=== WHAT THIS TASK INVOLVES ===
Go through the records below and set each one down exactly, leaving out any pictures.

=== DATASET CONTENT ===
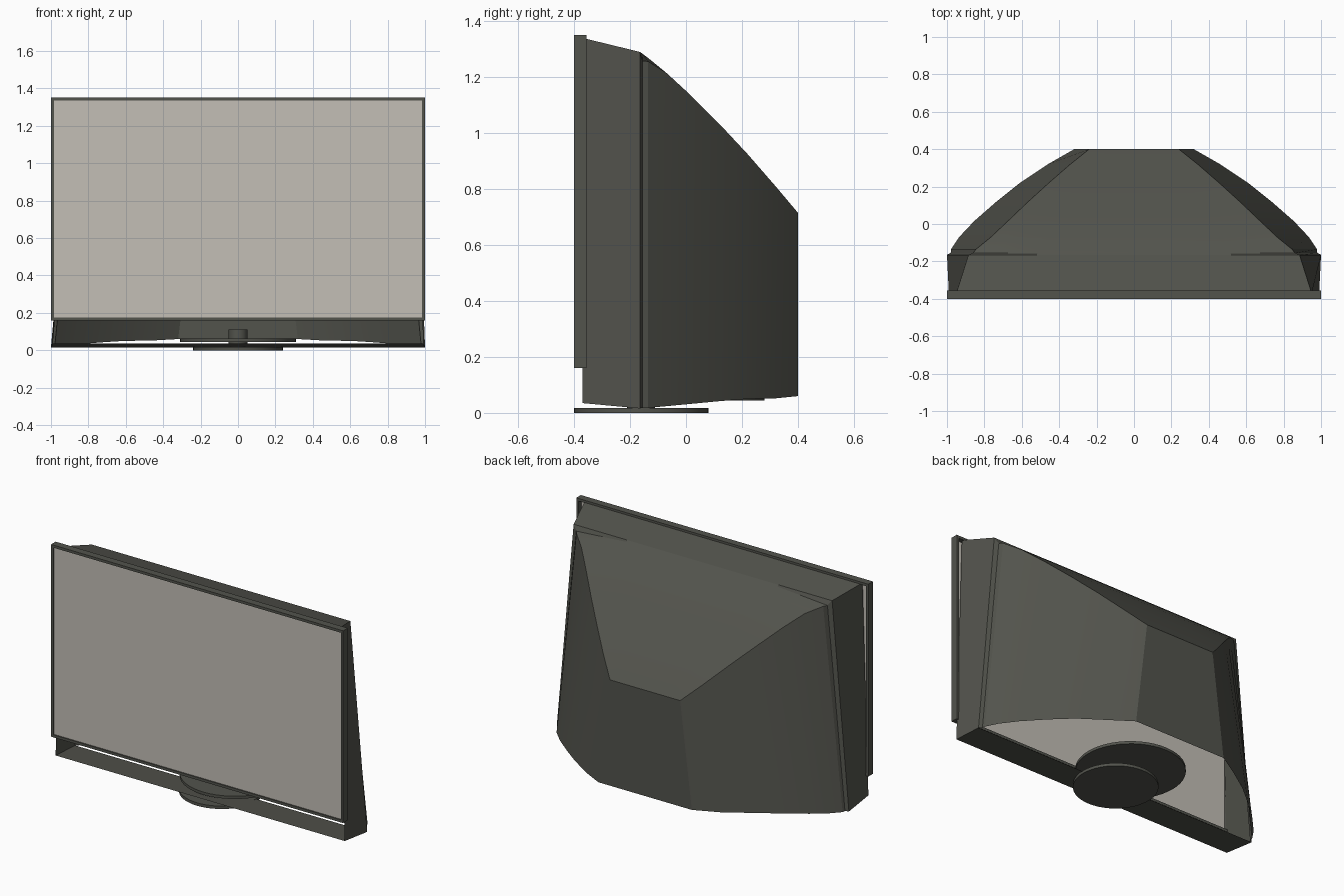
import bpy, bmesh, math

if "Cube" in bpy.data.objects:
    bpy.data.objects.remove(bpy.data.objects["Cube"])


def material(name, rgb):
    m = bpy.data.materials.new(name)
    m.diffuse_color = (*rgb, 1)
    m.use_nodes = True
    m.node_tree.nodes["Principled BSDF"].inputs["Base Color"].default_value = m.diffuse_color
    return m


DARK = material("dark_grey_plastic", (0.085, 0.087, 0.073))
LIGHT = material("warm_grey_screen", (0.55, 0.52, 0.47))


def finish(bm, name, mat, smooth=None):
    mesh = bpy.data.meshes.new(name)
    bm.to_mesh(mesh)
    bm.free()
    ob = bpy.data.objects.new(name, mesh)
    bpy.context.collection.objects.link(ob)
    mesh.materials.append(mat)
    if smooth:
        bpy.ops.object.select_all(action='DESELECT')
        ob.select_set(True)
        bpy.context.view_layer.objects.active = ob
        bpy.ops.object.shade_smooth_by_angle(angle=math.radians(smooth))
    return ob


def box(name, lo, hi, mat):
    bm = bmesh.new()
    bmesh.ops.create_cube(bm, size=1)
    for v in bm.verts:
        v.co = [(a + b) / 2 + c * (b - a) for a, b, c in zip(lo, hi, v.co)]
    return finish(bm, name, mat)


def disc(name, r, y, z0, z1, mat):
    bm = bmesh.new()
    bmesh.ops.create_cone(bm, cap_ends=True, segments=48, radius1=r, radius2=r, depth=z1 - z0)
    bmesh.ops.translate(bm, verts=bm.verts, vec=(0, y, (z0 + z1) / 2))
    return finish(bm, name, mat, 30)


# Housing: trapezoid sections lofted front to back
# (y, bottom half width, bottom z, top half width, top z, corner drop)
stations = [
    (-0.37, 0.99, 0.035, 0.95, 1.34, 0),
    (-0.165, 1.0, 0.016, 0.885, 1.29, 0),
    (-0.155, 0.98, 0.018, 0.86, 1.283, 0.025),
    (-0.135, 0.978, 0.018, 0.845, 1.268, 0.012),
    (-0.07, 0.935, 0.024, 0.765, 1.215, 0),
    (0.015, 0.855, 0.032, 0.675, 1.137, 0),
    (0.12, 0.735, 0.042, 0.565, 1.032, 0),
    (0.22, 0.61, 0.05, 0.455, 0.925, 0),
    (0.32, 0.46, 0.052, 0.34, 0.81, 0),
    (0.40, 0.32, 0.06, 0.24, 0.715, 0),
]
bm = bmesh.new()
rings = []
for y, xb, zb, xt, zt, d in stations:
    xm = min(0.52, 0.6 * xt)
    half = [(xb, zb), (xt, zt - d), (xm, zt)]
    path = [(-x, z) for x, z in half] + half[::-1]
    rings.append([bm.verts.new((x, y, z)) for x, z in path])
for a, b in zip(rings, rings[1:]):
    for i in range(5):
        bm.faces.new((a[i], b[i], b[i + 1], a[i + 1]))
# front part of the floor and the flat back; the rest of the underside is open
bm.faces.new((rings[0][0], rings[0][5], rings[1][5], rings[1][0]))
bm.faces.new(rings[-1])
bmesh.ops.recalc_face_normals(bm, faces=bm.faces)
finish(bm, "housing", DARK, 20)

# Screen frame
Y0, Y1, Z0, Z1, W = -0.40, -0.355, 0.16, 1.35, 0.016
for s, side in ((-1, "left"), (1, "right")):
    xs = sorted((s, s * (1 - W)))
    box("frame_" + side, (xs[0], Y0, Z0), (xs[1], Y1, Z1), DARK)
box("frame_top", (-1 + W, Y0, Z1 - W), (1 - W, Y1, Z1), DARK)
box("frame_bottom", (-1 + W, Y0, Z0), (1 - W, Y1, Z0 + W), DARK)

# Screen panel
box("screen", (-1 + W, -0.393, Z0 + W), (1 - W, -0.385, Z1 - W), LIGHT)

# Stand: foot, neck and swivel plate inside the open underside
disc("stand_foot", 0.24, -0.16, 0.0, 0.018, DARK)
disc("stand_neck", 0.05, -0.16, 0.01, 0.11, DARK)
disc("swivel_plate", 0.31, -0.03, 0.045, 0.062, DARK)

=== WRITTEN RESPONSE ===
import bpy, bmesh, math

if "Cube" in bpy.data.objects:
    bpy.data.objects.remove(bpy.data.objects["Cube"])


def material(name, rgb):
    m = bpy.data.materials.new(name)
    m.diffuse_color = (*rgb, 1)
    m.use_nodes = True
    m.node_tree.nodes["Principled BSDF"].inputs["Base Color"].default_value = m.diffuse_color
    return m


DARK = material("dark_grey_plastic", (0.085, 0.087, 0.073))
LIGHT = material("warm_grey_screen", (0.55, 0.52, 0.47))


def finish(bm, name, mat, smooth=None):
    mesh = bpy.data.meshes.new(name)
    bm.to_mesh(mesh)
    bm.free()
    ob = bpy.data.objects.new(name, mesh)
    bpy.context.collection.objects.link(ob)
    mesh.materials.append(mat)
    if smooth:
        bpy.ops.object.select_all(action='DESELECT')
        ob.select_set(True)
        bpy.context.view_layer.objects.active = ob
        bpy.ops.object.shade_smooth_by_angle(angle=math.radians(smooth))
    return ob


def box(name, lo, hi, mat):
    bm = bmesh.new()
    bmesh.ops.create_cube(bm, size=1)
    for v in bm.verts:
        v.co = [(a + b) / 2 + c * (b - a) for a, b, c in zip(lo, hi, v.co)]
    return finish(bm, name, mat)


def disc(name, r, y, z0, z1, mat):
    bm = bmesh.new()
    bmesh.ops.create_cone(bm, cap_ends=True, segments=48, radius1=r, radius2=r, depth=z1 - z0)
    bmesh.ops.translate(bm, verts=bm.verts, vec=(0, y, (z0 + z1) / 2))
    return finish(bm, name, mat, 30)


# Housing: trapezoid sections lofted front to back
# (y, bottom half width, bottom z, top half width, top z, corner drop)
stations = [
    (-0.37, 0.99, 0.035, 0.95, 1.34, 0),
    (-0.165, 1.0, 0.016, 0.885, 1.29, 0),
    (-0.155, 0.98, 0.018, 0.86, 1.283, 0.025),
    (-0.135, 0.978, 0.018, 0.845, 1.268, 0.012),
    (-0.07, 0.935, 0.024, 0.765, 1.215, 0),
    (0.015, 0.855, 0.032, 0.675, 1.137, 0),
    (0.12, 0.735, 0.042, 0.565, 1.032, 0),
    (0.22, 0.61, 0.05, 0.455, 0.925, 0),
    (0.32, 0.46, 0.052, 0.34, 0.81, 0),
    (0.40, 0.32, 0.06, 0.24, 0.715, 0),
]
bm = bmesh.new()
rings = []
for y, xb, zb, xt, zt, d in stations:
    xm = min(0.52, 0.6 * xt)
    half = [(xb, zb), (xt, zt - d), (xm, zt)]
    path = [(-x, z) for x, z in half] + half[::-1]
    rings.append([bm.verts.new((x, y, z)) for x, z in path])
for a, b in zip(rings, rings[1:]):
    for i in range(5):
        bm.faces.new((a[i], b[i], b[i + 1], a[i + 1]))
# front part of the floor and the flat back; the rest of the underside is open
bm.faces.new((rings[0][0], rings[0][5], rings[1][5], rings[1][0]))
bm.faces.new(rings[-1])
bmesh.ops.recalc_face_normals(bm, faces=bm.faces)
finish(bm, "housing", DARK, 20)

# Screen frame
Y0, Y1, Z0, Z1, W = -0.40, -0.355, 0.16, 1.35, 0.016
for s, side in ((-1, "left"), (1, "right")):
    xs = sorted((s, s * (1 - W)))
    box("frame_" + side, (xs[0], Y0, Z0), (xs[1], Y1, Z1), DARK)
box("frame_top", (-1 + W, Y0, Z1 - W), (1 - W, Y1, Z1), DARK)
box("frame_bottom", (-1 + W, Y0, Z0), (1 - W, Y1, Z0 + W), DARK)

# Screen panel
box("screen", (-1 + W, -0.393, Z0 + W), (1 - W, -0.385, Z1 - W), LIGHT)

# Stand: foot, neck and swivel plate inside the open underside
disc("stand_foot", 0.24, -0.16, 0.0, 0.018, DARK)
disc("stand_neck", 0.05, -0.16, 0.01, 0.11, DARK)
disc("swivel_plate", 0.31, -0.03, 0.045, 0.062, DARK)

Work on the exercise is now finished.